> WHAT IS BEING ASKED
Filter on the word "start": copy each matching line from the listing below.

(GIVEN ENTRIES begins)

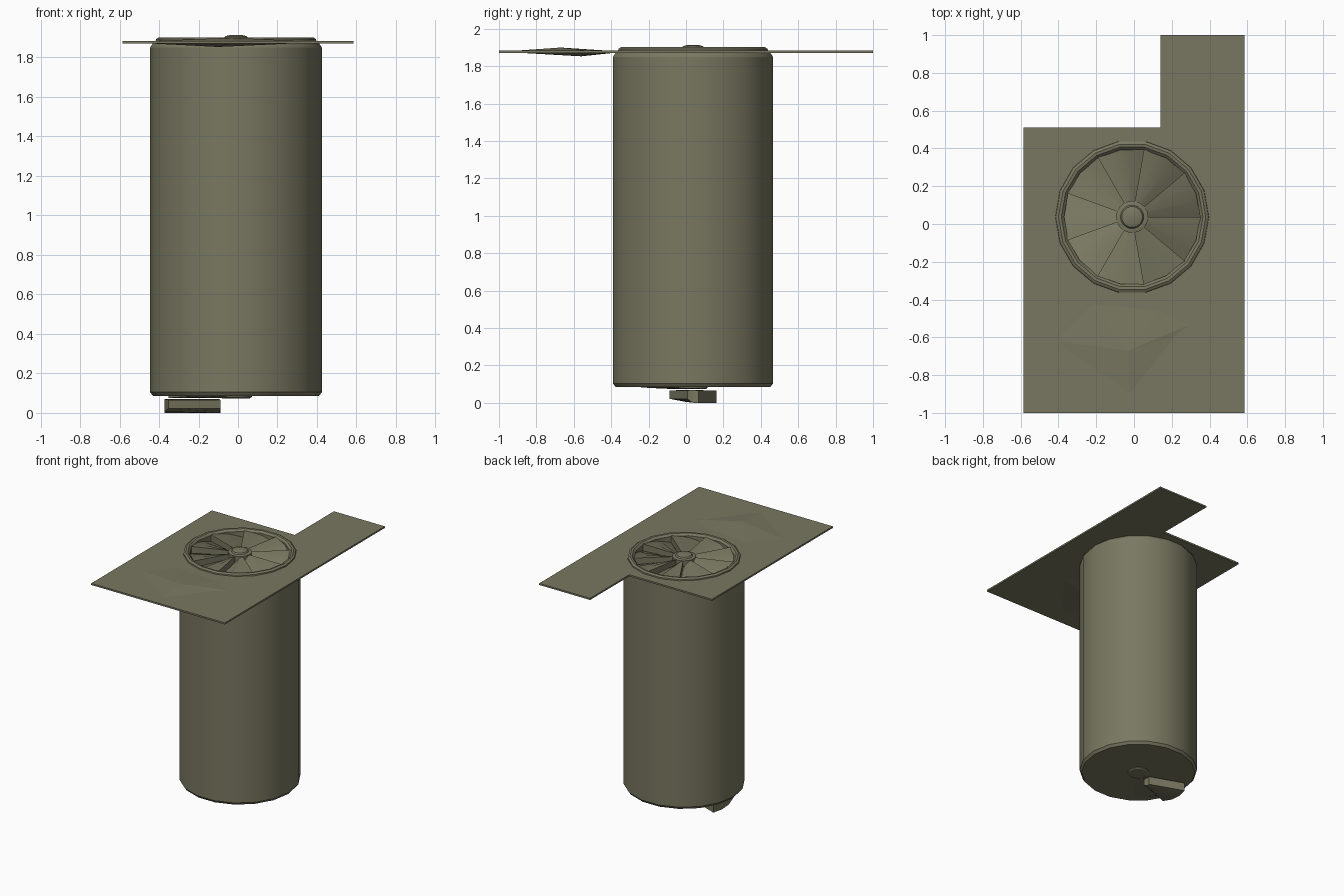
import bpy, bmesh, math
from mathutils import Vector

if "Cube" in bpy.data.objects:
    bpy.data.objects.remove(bpy.data.objects["Cube"])

CX, CY, SIDES, BLADES = -0.01, 0.0375, 18, 9
mat = bpy.data.materials.new("olive_grey")
mat.diffuse_color = (0.19, 0.187, 0.12, 1)
mat.use_nodes = True
mat.node_tree.nodes["Principled BSDF"].inputs["Base Color"].default_value = mat.diffuse_color


def finish(name, bm, smooth=True):
    bmesh.ops.recalc_face_normals(bm, faces=bm.faces)
    me = bpy.data.meshes.new(name)
    bm.to_mesh(me)
    bm.free()
    me.materials.append(mat)
    ob = bpy.data.objects.new(name, me)
    bpy.context.collection.objects.link(ob)
    if smooth:
        bpy.ops.object.select_all(action='DESELECT')
        ob.select_set(True)
        bpy.context.view_layer.objects.active = ob
        bpy.ops.object.shade_smooth_by_angle(angle=math.radians(30))
    return ob


def polar(r, deg, z):
    a = math.radians(deg)
    return (CX + r * math.cos(a), CY + r * math.sin(a), z)


def lathe(name, profile, closed=False):
    """Turn an (r, z) profile about the shaft axis; open profiles are capped."""
    bm = bmesh.new()
    rings = [[bm.verts.new(polar(r, 360 * i / SIDES, z)) for i in range(SIDES)]
             for r, z in profile]
    pairs = list(zip(rings, rings[1:]))
    if closed:
        pairs.append((rings[-1], rings[0]))
    else:
        bm.faces.new(rings[0])
        bm.faces.new(rings[-1])
    for a, b in pairs:
        for i in range(SIDES):
            j = (i + 1) % SIDES
            bm.faces.new((a[i], a[j], b[j], b[i]))
    return finish(name, bm)


def blade(bm, start, tops, bottoms, r0=0.07, r1=0.365):
    """Solid wedge blade; heights are given at steps across its 40 degrees."""
    n = len(tops)
    cols = []
    for k in range(n):
        a = start + 360 / BLADES * k / (n - 1)
        cols.append([bm.verts.new(polar(r, a, z)) for r, z in
                     ((r0, bottoms[k]), (r1, bottoms[k]), (r1, tops[k]), (r0, tops[k]))])
    bm.faces.new(cols[0])
    bm.faces.new(cols[-1])
    for a, b in zip(cols, cols[1:]):
        for i in range(4):
            j = (i + 1) % 4
            bm.faces.new((a[i], a[j], b[j], b[i]))


# Shaft body with shallow recess for the fan
lathe("shaft", [(0.42, 0.085), (0.435, 0.105), (0.435, 1.85), (0.42, 1.872),
                (0.375, 1.872), (0.37, 1.825)])

# Raised rim around the fan
lathe("fan_rim", [(0.41, 1.865), (0.405, 1.893), (0.39, 1.902), (0.375, 1.9),
                  (0.36, 1.885), (0.36, 1.825), (0.40, 1.825)], closed=True)

# Domed hub
lathe("fan_hub", [(0.085, 1.825), (0.085, 1.893), (0.07, 1.897), (0.062, 1.897),
                  (0.055, 1.907), (0.03, 1.914)])

# Top fan: pitched blades with steps between them
bm = bmesh.new()
for i in range(BLADES):
    blade(bm, i * 360 / BLADES, [1.836, 1.862, 1.88, 1.89], [1.826] * 4)
finish("fan_blades", bm)

# Underside hub, flush blade and lowered blade
lathe("lower_hub", [(0.08, 0.09), (0.08, 0.08), (0.07, 0.074)])
bm = bmesh.new()
blade(bm, 200, [0.092] * 3, [0.075, 0.08, 0.087])
finish("flush_lower_blade", bm)
bm = bmesh.new()
blade(bm, 160, [0.066, 0.068, 0.07, 0.066], [0.0, 0.0, 0.006, 0.022], r0=0.085)
finish("lowered_blade", bm)

# L-shaped ground plate with a round opening
bm = bmesh.new()
outline = [(-0.585, -1), (0.585, -1), (0.585, 1), (0.14, 1), (0.14, 0.51), (-0.585, 0.51)]
face = bm.faces.new([bm.verts.new((x, y, 1.871)) for x, y in outline])
ext = bmesh.ops.extrude_face_region(bm, geom=[face])
bmesh.ops.translate(bm, vec=(0, 0, 0.013),
                    verts=[v for v in ext["geom"] if isinstance(v, bmesh.types.BMVert)])
plate = finish("ground_plate", bm, False)
cutter = lathe("opening_cutter", [(0.39, 1.7), (0.39, 2.0)])
cutter.hide_render = True
cutter.hide_set(True)
mod = plate.modifiers.new("opening", 'BOOLEAN')
mod.operation, mod.solver, mod.object = 'DIFFERENCE', 'EXACT', cutter
dg = bpy.context.evaluated_depsgraph_get()
mesh = bpy.data.meshes.new_from_object(plate.evaluated_get(dg))
plate.modifiers.clear()
plate.data = mesh
bpy.data.objects.remove(cutter)

# Shallow faceted swelling at the front of the plate, above and below
bm = bmesh.new()
rim = [bm.verts.new((x, y, 1.8775)) for x, y in
       [(-0.57, -0.6), (-0.02, -0.99), (0.32, -0.56), (0.42, -0.48),
        (0.2, -0.37), (-0.3, -0.33)]]
for x, y, z in ((-0.03, -0.67, 1.9), (-0.1, -0.56, 1.853)):
    tip = bm.verts.new((x, y, z))
    for i in range(len(rim)):
        bm.faces.new((rim[i], rim[(i + 1) % len(rim)], tip))
finish("ground_swelling", bm, False)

(GIVEN ENTRIES ends)

> SOLUTION FOR THIS EXERCISE
def blade(bm, start, tops, bottoms, r0=0.07, r1=0.365):
        a = start + 360 / BLADES * k / (n - 1)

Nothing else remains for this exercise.